- **Activity**
Identify every line in the records below that contains the word "finish", and reproduce each one.
Start of The data
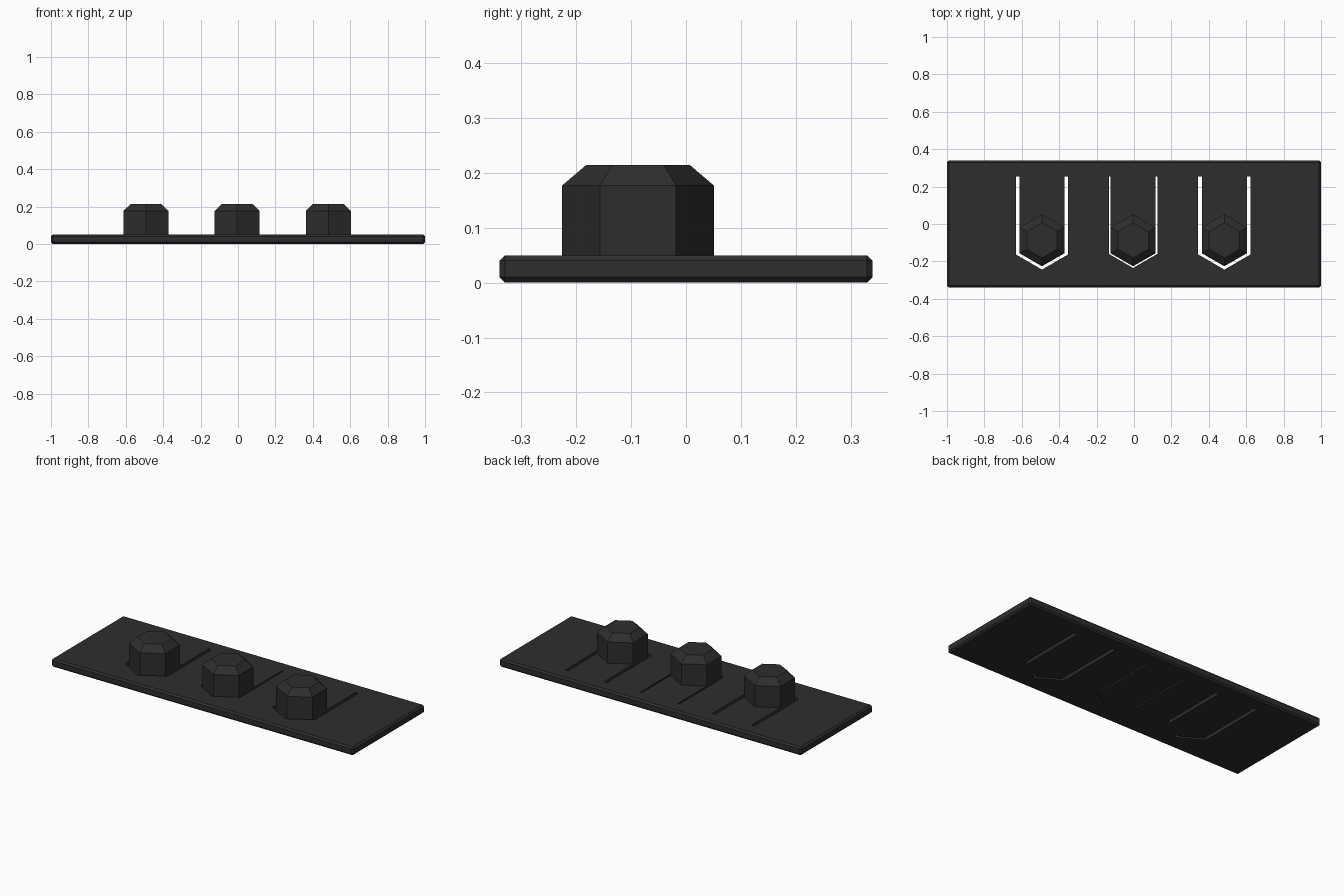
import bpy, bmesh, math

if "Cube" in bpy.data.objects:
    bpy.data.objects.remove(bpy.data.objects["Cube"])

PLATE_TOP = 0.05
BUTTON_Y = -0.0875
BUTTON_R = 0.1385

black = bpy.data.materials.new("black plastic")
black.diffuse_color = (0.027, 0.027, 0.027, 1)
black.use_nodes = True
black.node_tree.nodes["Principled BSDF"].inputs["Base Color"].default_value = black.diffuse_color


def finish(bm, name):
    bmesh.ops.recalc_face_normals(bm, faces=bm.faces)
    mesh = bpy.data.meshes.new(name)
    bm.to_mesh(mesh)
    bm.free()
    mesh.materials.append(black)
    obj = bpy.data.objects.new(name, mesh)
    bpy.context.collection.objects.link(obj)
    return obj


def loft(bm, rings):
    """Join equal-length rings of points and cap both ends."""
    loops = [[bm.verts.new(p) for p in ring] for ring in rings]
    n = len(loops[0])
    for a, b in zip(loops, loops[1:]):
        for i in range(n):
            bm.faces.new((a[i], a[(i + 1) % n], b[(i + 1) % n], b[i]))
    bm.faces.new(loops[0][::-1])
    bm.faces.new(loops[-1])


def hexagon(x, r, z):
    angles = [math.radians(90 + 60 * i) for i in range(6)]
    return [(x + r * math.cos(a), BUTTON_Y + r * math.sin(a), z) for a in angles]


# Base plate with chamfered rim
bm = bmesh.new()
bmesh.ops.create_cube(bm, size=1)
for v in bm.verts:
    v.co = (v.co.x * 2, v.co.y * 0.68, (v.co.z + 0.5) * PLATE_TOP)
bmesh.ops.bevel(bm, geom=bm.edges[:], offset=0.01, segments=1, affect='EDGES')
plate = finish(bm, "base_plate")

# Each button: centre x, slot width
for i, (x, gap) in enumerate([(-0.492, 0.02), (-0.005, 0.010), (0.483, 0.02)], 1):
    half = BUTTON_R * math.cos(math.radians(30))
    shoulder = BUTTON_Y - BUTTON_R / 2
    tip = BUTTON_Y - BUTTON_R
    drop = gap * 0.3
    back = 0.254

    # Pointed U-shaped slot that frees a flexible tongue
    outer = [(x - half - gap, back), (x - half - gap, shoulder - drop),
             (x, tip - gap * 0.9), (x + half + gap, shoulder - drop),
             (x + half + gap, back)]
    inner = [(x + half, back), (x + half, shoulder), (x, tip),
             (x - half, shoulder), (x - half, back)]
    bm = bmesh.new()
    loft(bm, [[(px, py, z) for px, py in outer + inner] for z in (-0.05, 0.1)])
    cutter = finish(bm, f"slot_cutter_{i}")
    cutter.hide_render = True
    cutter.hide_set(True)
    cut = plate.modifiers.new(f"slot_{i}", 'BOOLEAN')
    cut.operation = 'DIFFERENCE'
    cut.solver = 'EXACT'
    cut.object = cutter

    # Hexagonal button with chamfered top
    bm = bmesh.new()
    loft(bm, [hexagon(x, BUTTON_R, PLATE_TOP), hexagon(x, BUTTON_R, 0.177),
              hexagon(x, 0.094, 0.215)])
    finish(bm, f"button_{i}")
End of The data
Start of The data
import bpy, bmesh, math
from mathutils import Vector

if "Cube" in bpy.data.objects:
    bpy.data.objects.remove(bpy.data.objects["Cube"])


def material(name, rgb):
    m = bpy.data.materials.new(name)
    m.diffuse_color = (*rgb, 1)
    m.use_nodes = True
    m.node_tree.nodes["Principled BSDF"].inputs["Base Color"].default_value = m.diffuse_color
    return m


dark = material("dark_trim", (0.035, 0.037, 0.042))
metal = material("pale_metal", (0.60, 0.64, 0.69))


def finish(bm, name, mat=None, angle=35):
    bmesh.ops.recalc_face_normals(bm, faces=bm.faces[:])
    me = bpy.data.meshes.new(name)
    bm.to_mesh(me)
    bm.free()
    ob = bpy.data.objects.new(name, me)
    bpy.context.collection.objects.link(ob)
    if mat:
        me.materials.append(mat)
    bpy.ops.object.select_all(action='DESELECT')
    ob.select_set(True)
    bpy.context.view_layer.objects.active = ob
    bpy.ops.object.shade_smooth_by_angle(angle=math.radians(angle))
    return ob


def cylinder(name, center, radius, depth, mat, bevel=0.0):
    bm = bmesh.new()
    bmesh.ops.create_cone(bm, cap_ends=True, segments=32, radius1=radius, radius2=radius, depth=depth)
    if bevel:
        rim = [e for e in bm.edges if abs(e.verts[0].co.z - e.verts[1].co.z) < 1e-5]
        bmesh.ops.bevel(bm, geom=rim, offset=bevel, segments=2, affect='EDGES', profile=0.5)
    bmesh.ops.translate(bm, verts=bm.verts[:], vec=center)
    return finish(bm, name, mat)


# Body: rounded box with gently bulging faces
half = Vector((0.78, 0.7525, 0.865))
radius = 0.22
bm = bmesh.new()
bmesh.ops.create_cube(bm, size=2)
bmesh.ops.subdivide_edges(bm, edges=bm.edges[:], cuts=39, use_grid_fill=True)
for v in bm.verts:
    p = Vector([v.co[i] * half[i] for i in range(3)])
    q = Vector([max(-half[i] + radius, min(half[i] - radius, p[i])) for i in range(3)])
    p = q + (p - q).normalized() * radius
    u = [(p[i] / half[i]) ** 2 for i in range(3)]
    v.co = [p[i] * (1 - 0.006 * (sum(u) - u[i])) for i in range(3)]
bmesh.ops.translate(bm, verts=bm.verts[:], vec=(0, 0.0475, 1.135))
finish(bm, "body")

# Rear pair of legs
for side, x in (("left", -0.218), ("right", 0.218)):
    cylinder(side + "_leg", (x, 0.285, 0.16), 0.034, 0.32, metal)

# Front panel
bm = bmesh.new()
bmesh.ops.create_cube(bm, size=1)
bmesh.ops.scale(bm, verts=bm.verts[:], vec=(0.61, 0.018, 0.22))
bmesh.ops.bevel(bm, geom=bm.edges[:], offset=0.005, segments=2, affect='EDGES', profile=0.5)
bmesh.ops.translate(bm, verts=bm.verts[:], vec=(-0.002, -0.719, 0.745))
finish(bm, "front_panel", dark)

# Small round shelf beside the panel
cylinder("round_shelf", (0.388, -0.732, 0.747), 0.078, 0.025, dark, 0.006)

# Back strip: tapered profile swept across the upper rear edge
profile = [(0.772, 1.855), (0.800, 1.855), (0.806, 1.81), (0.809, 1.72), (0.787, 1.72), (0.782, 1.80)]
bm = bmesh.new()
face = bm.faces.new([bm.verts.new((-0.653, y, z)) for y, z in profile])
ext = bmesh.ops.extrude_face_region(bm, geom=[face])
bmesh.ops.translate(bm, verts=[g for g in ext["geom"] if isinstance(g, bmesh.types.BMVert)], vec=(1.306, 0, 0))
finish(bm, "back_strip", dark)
End of The data
- **Reply to the exercise**
def finish(bm, name):
plate = finish(bm, "base_plate")
    cutter = finish(bm, f"slot_cutter_{i}")
    finish(bm, f"button_{i}")
def finish(bm, name, mat=None, angle=35):
    return finish(bm, name, mat)
finish(bm, "body")
finish(bm, "front_panel", dark)
finish(bm, "back_strip", dark)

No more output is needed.